## EXTRACTED ENTRIES
•••

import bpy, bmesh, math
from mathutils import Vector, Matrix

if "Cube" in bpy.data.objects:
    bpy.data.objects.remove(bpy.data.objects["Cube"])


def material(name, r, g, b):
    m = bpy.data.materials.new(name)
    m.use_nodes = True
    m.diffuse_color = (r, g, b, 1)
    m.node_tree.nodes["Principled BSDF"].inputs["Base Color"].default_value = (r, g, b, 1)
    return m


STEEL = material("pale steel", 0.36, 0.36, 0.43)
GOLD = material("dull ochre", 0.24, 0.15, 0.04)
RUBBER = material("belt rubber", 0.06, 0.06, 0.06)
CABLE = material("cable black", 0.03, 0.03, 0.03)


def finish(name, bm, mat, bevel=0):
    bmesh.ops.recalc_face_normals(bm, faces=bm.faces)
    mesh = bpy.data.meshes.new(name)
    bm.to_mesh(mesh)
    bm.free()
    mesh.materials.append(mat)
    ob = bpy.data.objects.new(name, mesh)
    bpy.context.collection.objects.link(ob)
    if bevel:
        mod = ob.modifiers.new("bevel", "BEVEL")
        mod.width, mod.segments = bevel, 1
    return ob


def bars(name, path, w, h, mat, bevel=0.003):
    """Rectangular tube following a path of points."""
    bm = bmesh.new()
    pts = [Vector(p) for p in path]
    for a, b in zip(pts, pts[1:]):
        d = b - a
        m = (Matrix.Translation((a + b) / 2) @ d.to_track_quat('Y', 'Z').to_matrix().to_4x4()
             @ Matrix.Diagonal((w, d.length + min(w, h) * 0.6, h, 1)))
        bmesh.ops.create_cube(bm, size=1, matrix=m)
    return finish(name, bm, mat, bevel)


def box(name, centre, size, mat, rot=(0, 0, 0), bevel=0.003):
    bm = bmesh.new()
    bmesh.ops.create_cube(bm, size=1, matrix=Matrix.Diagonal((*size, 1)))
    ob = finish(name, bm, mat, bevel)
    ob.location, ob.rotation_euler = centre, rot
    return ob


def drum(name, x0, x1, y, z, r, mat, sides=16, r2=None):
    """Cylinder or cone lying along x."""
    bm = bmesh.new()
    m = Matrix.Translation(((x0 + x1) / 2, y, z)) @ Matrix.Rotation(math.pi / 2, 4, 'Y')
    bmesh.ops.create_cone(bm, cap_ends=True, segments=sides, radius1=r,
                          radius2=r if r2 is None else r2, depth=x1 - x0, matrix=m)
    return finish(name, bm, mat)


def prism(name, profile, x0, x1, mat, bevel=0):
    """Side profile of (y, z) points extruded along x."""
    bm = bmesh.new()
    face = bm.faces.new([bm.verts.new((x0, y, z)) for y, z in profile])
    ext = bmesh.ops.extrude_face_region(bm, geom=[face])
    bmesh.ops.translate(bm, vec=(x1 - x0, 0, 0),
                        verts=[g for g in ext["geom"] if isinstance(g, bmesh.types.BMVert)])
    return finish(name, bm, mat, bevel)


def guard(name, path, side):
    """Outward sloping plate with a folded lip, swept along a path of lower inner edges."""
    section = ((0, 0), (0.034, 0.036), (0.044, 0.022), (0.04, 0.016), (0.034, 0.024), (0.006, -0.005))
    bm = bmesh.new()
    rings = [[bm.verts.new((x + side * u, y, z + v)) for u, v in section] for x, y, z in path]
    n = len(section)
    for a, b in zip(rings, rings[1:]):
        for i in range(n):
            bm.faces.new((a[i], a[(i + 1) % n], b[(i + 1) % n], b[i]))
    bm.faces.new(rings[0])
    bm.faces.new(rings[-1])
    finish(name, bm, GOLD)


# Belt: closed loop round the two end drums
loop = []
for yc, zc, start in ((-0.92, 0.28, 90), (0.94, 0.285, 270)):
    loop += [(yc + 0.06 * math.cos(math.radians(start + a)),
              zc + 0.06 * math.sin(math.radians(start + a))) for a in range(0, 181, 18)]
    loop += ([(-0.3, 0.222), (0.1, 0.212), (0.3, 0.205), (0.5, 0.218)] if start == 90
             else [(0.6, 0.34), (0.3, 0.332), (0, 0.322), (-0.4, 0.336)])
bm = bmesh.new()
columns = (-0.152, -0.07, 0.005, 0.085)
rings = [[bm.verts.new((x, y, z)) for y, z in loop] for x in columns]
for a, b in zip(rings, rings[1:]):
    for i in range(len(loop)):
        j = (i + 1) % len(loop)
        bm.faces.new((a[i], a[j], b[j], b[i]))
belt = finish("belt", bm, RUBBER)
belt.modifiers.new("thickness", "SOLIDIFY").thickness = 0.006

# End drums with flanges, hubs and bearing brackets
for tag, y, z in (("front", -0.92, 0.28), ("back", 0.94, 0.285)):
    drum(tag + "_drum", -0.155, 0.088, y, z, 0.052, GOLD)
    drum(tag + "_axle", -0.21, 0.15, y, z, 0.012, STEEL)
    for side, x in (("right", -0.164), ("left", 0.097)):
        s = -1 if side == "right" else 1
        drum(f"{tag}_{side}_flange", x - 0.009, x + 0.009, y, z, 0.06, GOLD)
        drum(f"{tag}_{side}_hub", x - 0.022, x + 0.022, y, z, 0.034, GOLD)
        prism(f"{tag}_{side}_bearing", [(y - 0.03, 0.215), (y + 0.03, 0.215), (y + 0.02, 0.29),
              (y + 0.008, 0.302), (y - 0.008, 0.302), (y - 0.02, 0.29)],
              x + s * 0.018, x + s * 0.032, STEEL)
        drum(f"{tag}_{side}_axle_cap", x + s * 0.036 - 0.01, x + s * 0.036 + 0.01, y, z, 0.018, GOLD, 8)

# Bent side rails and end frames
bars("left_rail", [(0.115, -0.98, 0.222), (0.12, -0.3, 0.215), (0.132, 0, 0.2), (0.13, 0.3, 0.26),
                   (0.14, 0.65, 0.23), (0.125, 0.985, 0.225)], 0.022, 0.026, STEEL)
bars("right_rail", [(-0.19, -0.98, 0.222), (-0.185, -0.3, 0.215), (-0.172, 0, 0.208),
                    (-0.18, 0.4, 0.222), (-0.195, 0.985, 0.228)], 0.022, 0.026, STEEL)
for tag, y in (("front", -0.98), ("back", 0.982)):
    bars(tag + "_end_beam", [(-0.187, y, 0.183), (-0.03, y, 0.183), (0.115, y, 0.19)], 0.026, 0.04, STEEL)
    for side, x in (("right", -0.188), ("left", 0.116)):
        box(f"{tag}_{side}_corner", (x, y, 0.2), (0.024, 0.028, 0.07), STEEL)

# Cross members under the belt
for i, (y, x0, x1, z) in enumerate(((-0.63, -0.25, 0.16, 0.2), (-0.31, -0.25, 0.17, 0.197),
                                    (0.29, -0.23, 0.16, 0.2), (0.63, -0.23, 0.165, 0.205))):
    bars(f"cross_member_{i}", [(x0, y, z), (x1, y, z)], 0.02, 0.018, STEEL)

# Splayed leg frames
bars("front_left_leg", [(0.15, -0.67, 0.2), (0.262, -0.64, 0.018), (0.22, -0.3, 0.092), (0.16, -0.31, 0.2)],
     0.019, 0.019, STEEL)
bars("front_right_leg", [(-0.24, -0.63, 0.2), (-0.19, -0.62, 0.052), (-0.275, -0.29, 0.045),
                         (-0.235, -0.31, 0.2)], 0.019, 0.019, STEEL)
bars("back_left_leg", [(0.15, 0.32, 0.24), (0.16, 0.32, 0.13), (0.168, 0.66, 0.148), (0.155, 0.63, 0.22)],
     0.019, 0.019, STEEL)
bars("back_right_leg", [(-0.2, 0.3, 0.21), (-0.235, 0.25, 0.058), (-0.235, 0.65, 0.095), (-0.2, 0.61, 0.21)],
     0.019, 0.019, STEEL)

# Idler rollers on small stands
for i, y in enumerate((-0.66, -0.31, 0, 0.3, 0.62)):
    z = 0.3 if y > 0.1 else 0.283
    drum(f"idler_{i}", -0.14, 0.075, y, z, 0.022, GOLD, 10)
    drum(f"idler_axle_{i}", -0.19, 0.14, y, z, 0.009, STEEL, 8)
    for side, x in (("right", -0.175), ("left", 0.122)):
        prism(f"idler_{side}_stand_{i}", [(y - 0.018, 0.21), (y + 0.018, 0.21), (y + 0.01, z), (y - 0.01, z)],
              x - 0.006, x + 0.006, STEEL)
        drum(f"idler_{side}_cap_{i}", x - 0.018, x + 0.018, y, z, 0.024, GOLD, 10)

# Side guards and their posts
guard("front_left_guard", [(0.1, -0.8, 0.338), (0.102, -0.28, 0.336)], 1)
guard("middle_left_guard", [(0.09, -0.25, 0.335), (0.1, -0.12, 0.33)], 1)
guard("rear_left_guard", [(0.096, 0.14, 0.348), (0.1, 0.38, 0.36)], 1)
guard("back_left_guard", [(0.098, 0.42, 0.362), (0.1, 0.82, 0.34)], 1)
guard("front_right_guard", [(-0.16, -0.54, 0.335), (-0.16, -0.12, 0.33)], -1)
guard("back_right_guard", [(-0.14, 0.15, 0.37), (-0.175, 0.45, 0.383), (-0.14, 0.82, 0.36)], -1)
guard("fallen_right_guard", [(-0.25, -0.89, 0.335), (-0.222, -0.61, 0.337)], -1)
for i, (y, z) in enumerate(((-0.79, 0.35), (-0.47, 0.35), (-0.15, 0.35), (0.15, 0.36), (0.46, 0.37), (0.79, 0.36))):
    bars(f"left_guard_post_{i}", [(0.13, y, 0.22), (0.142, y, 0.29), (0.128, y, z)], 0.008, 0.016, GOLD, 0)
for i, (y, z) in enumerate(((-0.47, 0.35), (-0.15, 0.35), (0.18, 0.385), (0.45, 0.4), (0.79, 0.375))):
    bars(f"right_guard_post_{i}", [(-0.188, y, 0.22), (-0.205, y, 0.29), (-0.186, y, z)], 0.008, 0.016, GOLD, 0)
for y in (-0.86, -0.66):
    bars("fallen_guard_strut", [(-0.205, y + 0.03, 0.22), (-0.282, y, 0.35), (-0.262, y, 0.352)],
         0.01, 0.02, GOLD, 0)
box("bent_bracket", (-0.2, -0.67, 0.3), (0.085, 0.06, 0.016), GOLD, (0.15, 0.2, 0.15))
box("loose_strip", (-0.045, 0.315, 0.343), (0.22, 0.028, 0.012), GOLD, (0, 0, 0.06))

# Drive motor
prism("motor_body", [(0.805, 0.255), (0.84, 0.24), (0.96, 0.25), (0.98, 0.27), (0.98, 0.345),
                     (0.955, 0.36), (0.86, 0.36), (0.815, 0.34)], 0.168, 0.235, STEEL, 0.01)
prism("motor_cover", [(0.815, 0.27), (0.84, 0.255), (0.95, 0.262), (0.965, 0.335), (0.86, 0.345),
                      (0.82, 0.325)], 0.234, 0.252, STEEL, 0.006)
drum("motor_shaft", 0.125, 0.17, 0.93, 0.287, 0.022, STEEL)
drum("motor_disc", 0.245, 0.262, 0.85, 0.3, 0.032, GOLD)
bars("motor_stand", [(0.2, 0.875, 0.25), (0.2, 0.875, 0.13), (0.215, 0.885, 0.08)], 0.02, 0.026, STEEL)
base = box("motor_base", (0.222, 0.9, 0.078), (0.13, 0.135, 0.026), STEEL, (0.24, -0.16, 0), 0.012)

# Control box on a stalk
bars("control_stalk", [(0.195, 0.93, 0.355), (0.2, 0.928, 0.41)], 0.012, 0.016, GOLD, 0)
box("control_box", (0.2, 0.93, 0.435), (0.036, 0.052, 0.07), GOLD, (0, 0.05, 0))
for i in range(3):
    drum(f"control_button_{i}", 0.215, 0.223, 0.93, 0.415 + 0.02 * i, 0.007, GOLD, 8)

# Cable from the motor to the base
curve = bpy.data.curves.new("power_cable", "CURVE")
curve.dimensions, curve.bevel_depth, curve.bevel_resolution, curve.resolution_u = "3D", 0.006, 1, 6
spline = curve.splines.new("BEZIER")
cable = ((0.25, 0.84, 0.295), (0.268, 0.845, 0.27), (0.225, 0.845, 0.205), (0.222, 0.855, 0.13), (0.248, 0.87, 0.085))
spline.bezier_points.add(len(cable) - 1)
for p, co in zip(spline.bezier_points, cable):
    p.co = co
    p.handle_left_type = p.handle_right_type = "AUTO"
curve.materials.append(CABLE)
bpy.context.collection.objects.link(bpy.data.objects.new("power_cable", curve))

•••

## WORK TO COMPLETE
From the entries above, write out only the lines starting at the line that holds "bm.faces.new((a[i], a[(i +" and ending at the line that holds "s = -1 if side", keeping both and matching them exactly.

## RESULT BELOW
            bm.faces.new((a[i], a[(i + 1) % n], b[(i + 1) % n], b[i]))
    bm.faces.new(rings[0])
    bm.faces.new(rings[-1])
    finish(name, bm, GOLD)


# Belt: closed loop round the two end drums
loop = []
for yc, zc, start in ((-0.92, 0.28, 90), (0.94, 0.285, 270)):
    loop += [(yc + 0.06 * math.cos(math.radians(start + a)),
              zc + 0.06 * math.sin(math.radians(start + a))) for a in range(0, 181, 18)]
    loop += ([(-0.3, 0.222), (0.1, 0.212), (0.3, 0.205), (0.5, 0.218)] if start == 90
             else [(0.6, 0.34), (0.3, 0.332), (0, 0.322), (-0.4, 0.336)])
bm = bmesh.new()
columns = (-0.152, -0.07, 0.005, 0.085)
rings = [[bm.verts.new((x, y, z)) for y, z in loop] for x in columns]
for a, b in zip(rings, rings[1:]):
    for i in range(len(loop)):
        j = (i + 1) % len(loop)
        bm.faces.new((a[i], a[j], b[j], b[i]))
belt = finish("belt", bm, RUBBER)
belt.modifiers.new("thickness", "SOLIDIFY").thickness = 0.006

# End drums with flanges, hubs and bearing brackets
for tag, y, z in (("front", -0.92, 0.28), ("back", 0.94, 0.285)):
    drum(tag + "_drum", -0.155, 0.088, y, z, 0.052, GOLD)
    drum(tag + "_axle", -0.21, 0.15, y, z, 0.012, STEEL)
    for side, x in (("right", -0.164), ("left", 0.097)):
        s = -1 if side == "right" else 1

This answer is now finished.